Mediation Training for Cases Before the Clerk of Court – 10 Hours
The clerk has jurisdiction over five kinds of cases. There is no additional training requirement for mediation in two of them, which include cases involving adoption of minor children, and cases in which foreclosure of real property is involved. However, the clerk does have authority to order mediation in three other categories. Those categories include special proceedings in disputes involving division and location of real property, allegations of adult incompetence, and administration of decedents estates.
Court ordered mediation in North Carolina has been expanded to include mediation in proceedings before the Clerk of Court. The Clerk of Court in North Carolina has two functions: one, to oversee the administrative and clerical aspects of the trial courts and two, to act as a judge in certain types of cases.
Special Proceedings are actions before the Clerk involving a wide range of topics. The ones that may be ordered to mediation by the Clerk involve the partition of jointly owned land or disputed boundary lines between contiguous properties. Persons who are certified by the Dispute Resolution Commission for other programs are eligible to mediate those cases without further course work.
However, contests before the Clerk involving the administration of estates and hearings to determine adult competency and guardianships are disputes that may be ordered to mediation by the Clerk as well.
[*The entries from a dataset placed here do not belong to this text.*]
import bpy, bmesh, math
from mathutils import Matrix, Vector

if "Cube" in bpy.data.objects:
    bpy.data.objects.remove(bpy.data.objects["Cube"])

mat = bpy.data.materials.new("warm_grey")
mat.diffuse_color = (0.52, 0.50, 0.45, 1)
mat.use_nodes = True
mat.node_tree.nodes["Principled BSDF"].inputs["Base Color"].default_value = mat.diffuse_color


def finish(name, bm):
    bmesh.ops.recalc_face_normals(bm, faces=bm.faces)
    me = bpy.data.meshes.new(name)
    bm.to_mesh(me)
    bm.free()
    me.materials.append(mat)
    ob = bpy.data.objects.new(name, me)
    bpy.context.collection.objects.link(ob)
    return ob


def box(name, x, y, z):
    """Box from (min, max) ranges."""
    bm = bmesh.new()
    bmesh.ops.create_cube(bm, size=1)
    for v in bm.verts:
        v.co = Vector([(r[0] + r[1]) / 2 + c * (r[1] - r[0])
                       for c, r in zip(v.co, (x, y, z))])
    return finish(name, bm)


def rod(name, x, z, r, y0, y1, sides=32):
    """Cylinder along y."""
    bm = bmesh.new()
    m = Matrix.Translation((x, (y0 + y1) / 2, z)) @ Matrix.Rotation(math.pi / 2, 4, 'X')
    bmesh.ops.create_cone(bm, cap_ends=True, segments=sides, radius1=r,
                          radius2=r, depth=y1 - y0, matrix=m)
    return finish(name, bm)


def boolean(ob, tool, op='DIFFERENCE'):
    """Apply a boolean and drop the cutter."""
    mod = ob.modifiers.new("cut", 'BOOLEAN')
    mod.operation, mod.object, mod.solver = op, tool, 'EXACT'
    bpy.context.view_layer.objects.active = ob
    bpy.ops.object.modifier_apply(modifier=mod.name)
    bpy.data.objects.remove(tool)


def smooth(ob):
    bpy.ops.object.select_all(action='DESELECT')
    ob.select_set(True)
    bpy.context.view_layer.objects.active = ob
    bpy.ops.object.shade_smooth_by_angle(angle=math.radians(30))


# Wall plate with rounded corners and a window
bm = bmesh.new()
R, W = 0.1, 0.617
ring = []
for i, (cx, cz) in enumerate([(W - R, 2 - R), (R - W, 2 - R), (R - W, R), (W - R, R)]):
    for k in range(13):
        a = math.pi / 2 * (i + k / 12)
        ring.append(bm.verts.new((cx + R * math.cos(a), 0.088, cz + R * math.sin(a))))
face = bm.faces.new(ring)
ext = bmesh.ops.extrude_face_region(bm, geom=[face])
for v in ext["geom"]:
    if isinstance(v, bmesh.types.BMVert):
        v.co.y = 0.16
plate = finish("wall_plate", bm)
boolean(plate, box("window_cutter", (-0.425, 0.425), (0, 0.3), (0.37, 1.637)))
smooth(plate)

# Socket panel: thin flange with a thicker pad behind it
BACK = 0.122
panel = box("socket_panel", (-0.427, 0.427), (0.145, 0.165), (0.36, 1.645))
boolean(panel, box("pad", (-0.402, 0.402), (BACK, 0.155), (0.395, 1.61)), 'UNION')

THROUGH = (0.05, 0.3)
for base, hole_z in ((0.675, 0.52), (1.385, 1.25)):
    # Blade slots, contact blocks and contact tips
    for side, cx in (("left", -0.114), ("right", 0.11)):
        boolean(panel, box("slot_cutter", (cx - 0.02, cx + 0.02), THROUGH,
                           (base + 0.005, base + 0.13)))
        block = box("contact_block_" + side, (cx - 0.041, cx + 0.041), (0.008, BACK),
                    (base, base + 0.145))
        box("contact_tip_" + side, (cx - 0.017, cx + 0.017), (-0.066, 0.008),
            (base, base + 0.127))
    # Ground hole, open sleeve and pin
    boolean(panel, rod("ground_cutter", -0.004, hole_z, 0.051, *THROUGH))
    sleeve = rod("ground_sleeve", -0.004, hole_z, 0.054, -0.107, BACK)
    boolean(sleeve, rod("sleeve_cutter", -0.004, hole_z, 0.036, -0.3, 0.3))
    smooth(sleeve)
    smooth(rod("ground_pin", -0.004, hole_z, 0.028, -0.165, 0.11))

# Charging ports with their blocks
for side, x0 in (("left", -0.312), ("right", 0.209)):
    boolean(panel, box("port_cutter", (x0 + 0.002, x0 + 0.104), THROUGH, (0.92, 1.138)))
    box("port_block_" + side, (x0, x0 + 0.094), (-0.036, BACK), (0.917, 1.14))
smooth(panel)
To be eligible to serve as mediator in those cases, mediators must be certified in one of the other programs and take this additional 10-hour course.
This course is a substantive presentation of subjects that are relevant to the administration of decedents’ estates and the medical, psychological, and legal needs of the elderly.
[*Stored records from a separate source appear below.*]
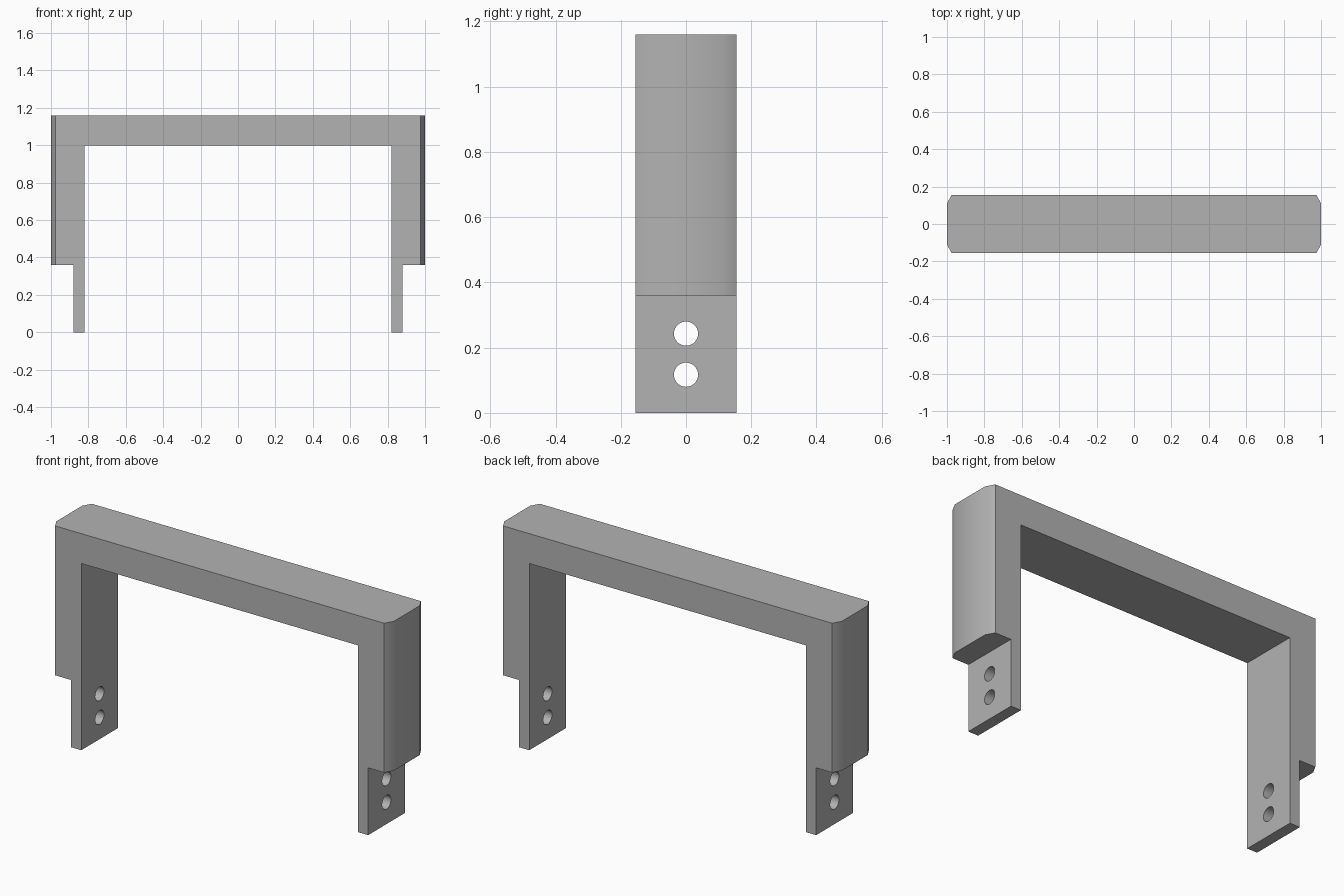
import bpy
import math

cube = bpy.data.objects.get("Cube")
if cube:
    bpy.data.objects.remove(cube, do_unlink=True)

HALF_DEPTH, TOP = 0.155, 1.16
LEG_IN, TAB_OUT = 0.82, 0.88
SHOULDER, BEAM_BOTTOM = 0.36, 1.0

grey = bpy.data.materials.new("satin grey")
grey.use_nodes = True
colour = (0.45, 0.45, 0.45, 1)
grey.diffuse_color = colour
grey.node_tree.nodes["Principled BSDF"].inputs["Base Color"].default_value = colour


def prism(name, outline, z0, z1):
    """Extrude a counter-clockwise plan outline from z0 to z1."""
    n = len(outline)
    verts = [(x, y, z) for z in (z0, z1) for x, y in outline]
    faces = [tuple(reversed(range(n))), tuple(range(n, 2 * n))]
    faces += [(i, (i + 1) % n, (i + 1) % n + n, i + n) for i in range(n)]
    mesh = bpy.data.meshes.new(name)
    mesh.from_pydata(verts, [], faces)
    mesh.materials.append(grey)
    obj = bpy.data.objects.new(name, mesh)
    bpy.context.collection.objects.link(obj)
    return obj


def box(name, x0, x1, z0, z1):
    return prism(name, [(x0, -1), (x1, -1), (x1, 1), (x0, 1)], z0, z1)


def cut(target, cutter):
    """Subtract the cutter, then discard it."""
    cutter.hide_render = True
    mod = target.modifiers.new("cut", "BOOLEAN")
    mod.operation = "DIFFERENCE"
    mod.solver = "EXACT"
    mod.object = cutter
    bpy.context.view_layer.objects.active = target
    bpy.ops.object.modifier_apply(modifier=mod.name)
    bpy.data.objects.remove(cutter, do_unlink=True)


# Solid block with chamfered ends
right_end = [(0.975, -HALF_DEPTH), (1, -0.11), (1, 0.11), (0.975, HALF_DEPTH)]
left_end = [(-x, -y) for x, y in right_end]
handle = prism("bridge_handle", right_end + left_end, 0, TOP)

# Opening between the legs
cut(handle, box("opening_cutter", -LEG_IN, LEG_IN, -1, BEAM_BOTTOM))

# Outer notches leave the thin mounting tabs
cut(handle, box("left_notch_cutter", TAB_OUT, 2, -1, SHOULDER))
cut(handle, box("right_notch_cutter", -2, -TAB_OUT, -1, SHOULDER))

# Screw holes through both tabs
for z in (0.117, 0.243):
    bpy.ops.mesh.primitive_cylinder_add(
        vertices=48, radius=0.037, depth=3,
        location=(0, 0, z), rotation=(0, math.pi / 2, 0))
    drill = bpy.context.object
    drill.name = "hole_cutter"
    drill.data.materials.append(grey)
    cut(handle, drill)

# Smooth the chamfers and holes, keep corners sharp
bpy.ops.object.select_all(action="DESELECT")
handle.select_set(True)
bpy.context.view_layer.objects.active = handle
bpy.ops.object.shade_smooth_by_angle(angle=math.radians(35))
Mediation, Inc. has offered this course live in the past but now offers it on DVD so that you can watch it at your convenience, but under conditions that satisfy the certification requirements of the Dispute Resolution Commission.
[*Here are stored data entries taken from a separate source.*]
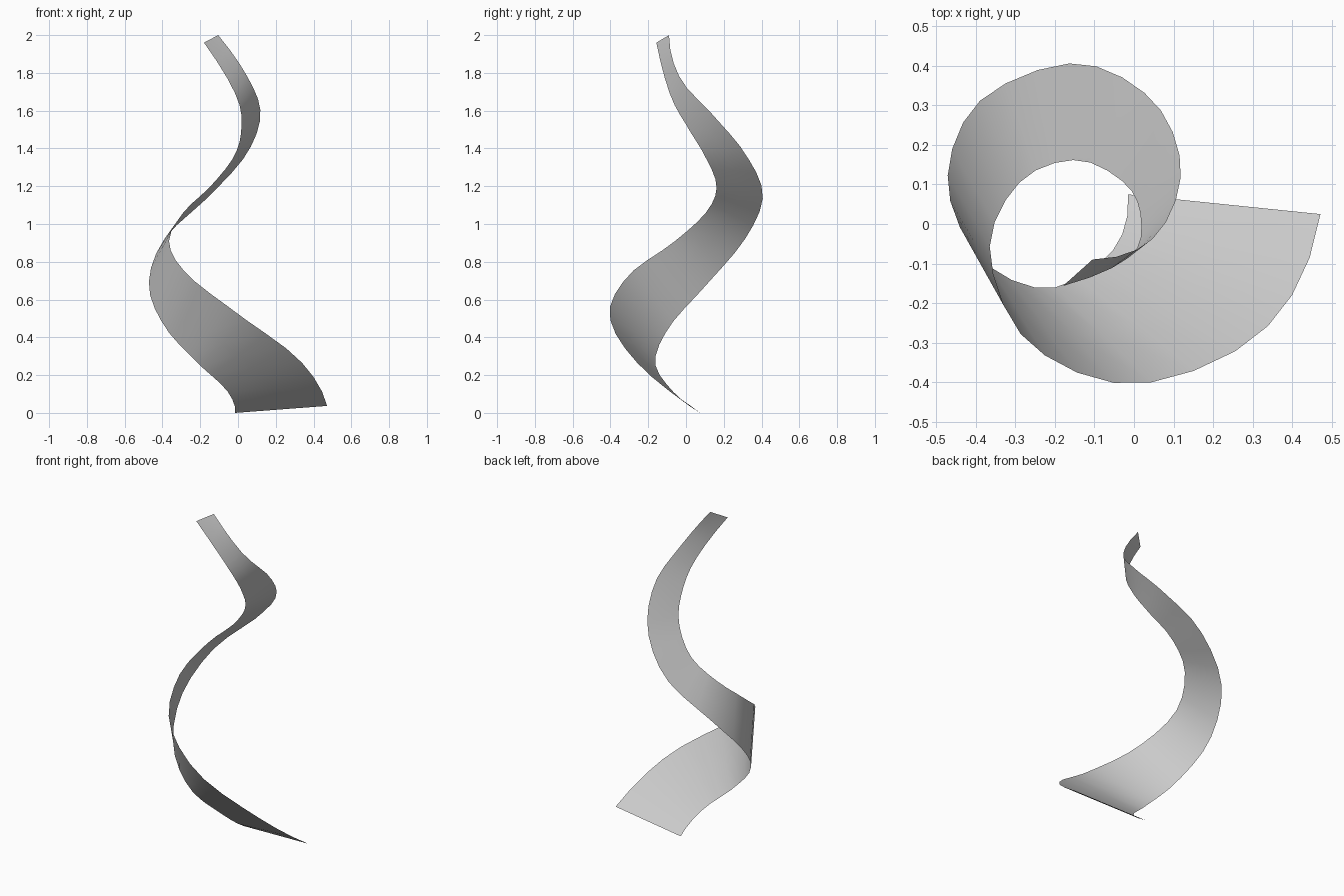
import bpy, bmesh
from mathutils import Vector

if "Cube" in bpy.data.objects:
    bpy.data.objects.remove(bpy.data.objects["Cube"])

SEGMENTS, ACROSS = 32, 2

# Two edges of the ribbon, one point per eighth of a turn
edge_a = [(.472, .025, .037), (.325, -.272, .28), (.005, -.405, .52), (-.265, -.302, .73),
          (-.365, -.07, .90), (-.29, .105, 1.06), (-.145, .162, 1.20), (-.02, .10, 1.36),
          (.018, .01, 1.51), (-.01, -.082, 1.68), (-.18, -.157, 1.96)]
edge_b = [(-.015, .075, 0), (-.06, -.075, .12), (-.22, -.163, .27), (-.39, -.085, .46),
          (-.472, .11, .68), (-.39, .312, .92), (-.15, .407, 1.15), (.045, .315, 1.37),
          (.119, .14, 1.58), (.055, -.03, 1.77), (-.105, -.09, 2.0)]


def smooth_path(points):
    """Return a function giving a smooth point for t in 0..1."""
    p = [Vector(c) for c in points]
    p = [3 * p[0] - 3 * p[1] + p[2]] + p + [3 * p[-1] - 3 * p[-2] + p[-3]]
    spans = len(points) - 1

    def at(t):
        i = min(int(t * spans), spans - 1)
        u = t * spans - i
        a, b, c, d = p[i:i + 4]
        return .5 * (2 * b + (c - a) * u + (2 * a - 5 * b + 4 * c - d) * u ** 2
                     + (3 * b - a - 3 * c + d) * u ** 3)
    return at


# Twisting, tapering ribbon: straight rungs between the two edges
path_a, path_b = smooth_path(edge_a), smooth_path(edge_b)
bm = bmesh.new()
rows = []
for i in range(SEGMENTS + 1):
    a, b = path_a(i / SEGMENTS), path_b(i / SEGMENTS)
    rows.append([bm.verts.new(a.lerp(b, j / ACROSS)) for j in range(ACROSS + 1)])
for r0, r1 in zip(rows, rows[1:]):
    for j in range(ACROSS):
        bm.faces.new((r0[j], r0[j + 1], r1[j + 1], r1[j])).smooth = True

mesh = bpy.data.meshes.new("spiral_ribbon")
bm.to_mesh(mesh)
bm.free()
ribbon = bpy.data.objects.new("spiral_ribbon", mesh)
bpy.context.collection.objects.link(ribbon)
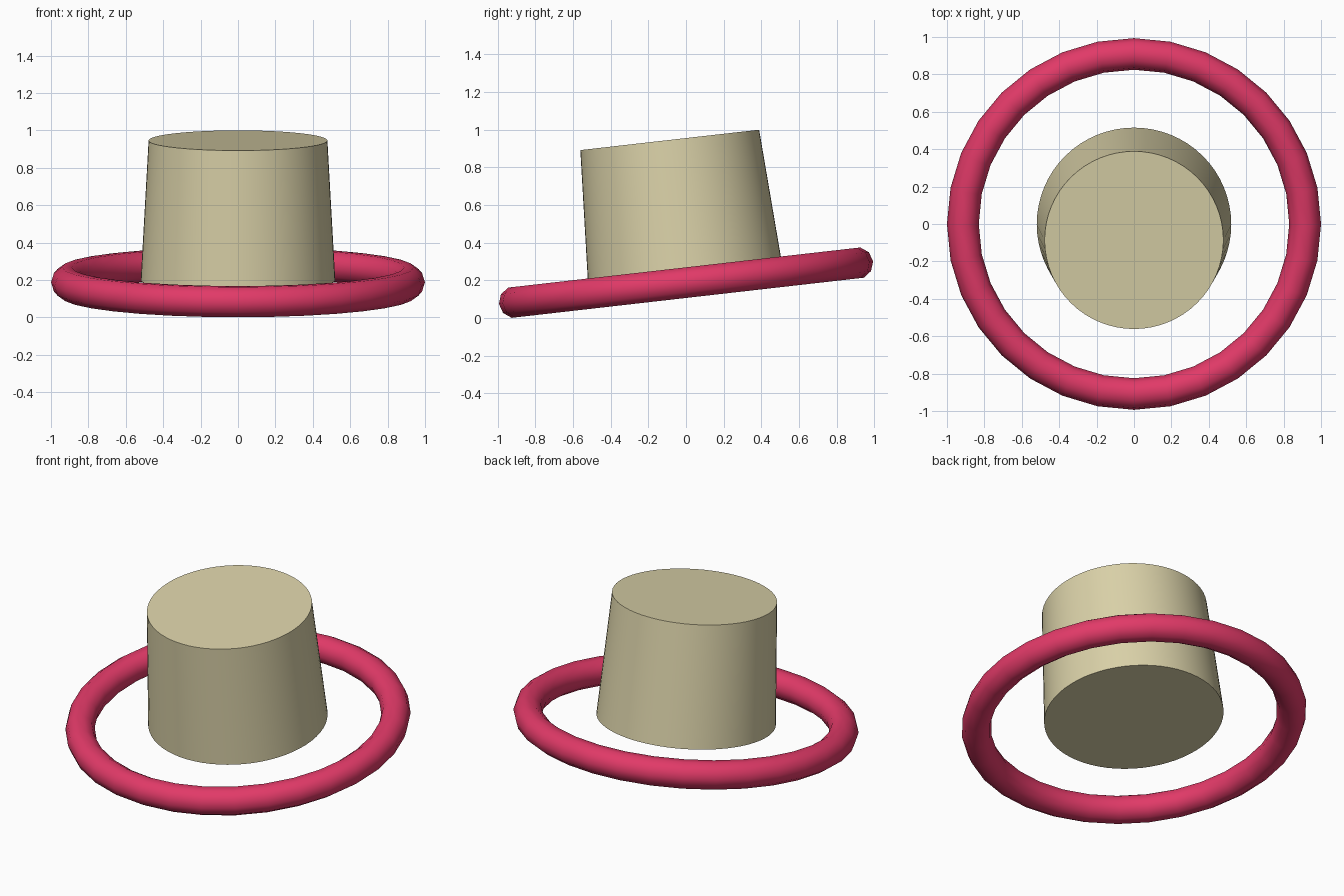
import bpy, math
from mathutils import Matrix

if "Cube" in bpy.data.objects:
    bpy.data.objects.remove(bpy.data.objects["Cube"])

TILT = math.radians(6.5)
CENTRE_Z = 0.188
# everything leans forward together about the ring centre
lean = Matrix.Translation((0, 0, CENTRE_Z)) @ Matrix.Rotation(TILT, 4, 'X')


def material(name, rgb):
    m = bpy.data.materials.new(name)
    m.diffuse_color = (*rgb, 1)
    m.use_nodes = True
    m.node_tree.nodes["Principled BSDF"].inputs["Base Color"].default_value = m.diffuse_color
    return m


def finish(name, mat, offset, angle):
    ob = bpy.context.object
    ob.name = name
    ob.data.name = name
    ob.data.materials.append(mat)
    ob.data.transform(lean @ Matrix.Translation((0, 0, offset)))
    bpy.ops.object.shade_smooth_by_angle(angle=math.radians(angle))
    return ob


tan = material("tan", (0.70, 0.638, 0.392))
pink = material("raspberry pink", (0.753, 0.042, 0.138))

# floating brim ring
bpy.ops.mesh.primitive_torus_add(major_segments=32, minor_segments=10,
                                 major_radius=0.915, minor_radius=0.085)
finish("brim_ring", pink, 0, 60)

# tapered crown with closed ends, its base just above the ring's mid plane
BASE, TOP = 0.012, 0.763
bpy.ops.mesh.primitive_cone_add(vertices=64, radius1=0.52, radius2=0.478,
                                depth=TOP - BASE)
finish("crown", tan, (BASE + TOP) / 2, 30)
Speakers, such as Andy Little, Ken Babb, Dr. Michele Haber, Frank Longest and Kate Mewhinney present important and informative material that will help you conduct mediations before the Clerk of Court. In addition, a panel discussion at the end of the series, including Frank Laney, James Stanford, Michael Haswell, and Mary Ann Dalton, offers the experience and suggestions of mediators and Clerks to help you fulfill your obligations in the Clerks mediation program.
This course is approved by the Dispute Resolution Commission, and it satisfies a necessary training requirement for certification in the Clerks’ Program. Please note that you must be a DRC-Certified Mediator in order to become certified to mediate matters before the Clerk.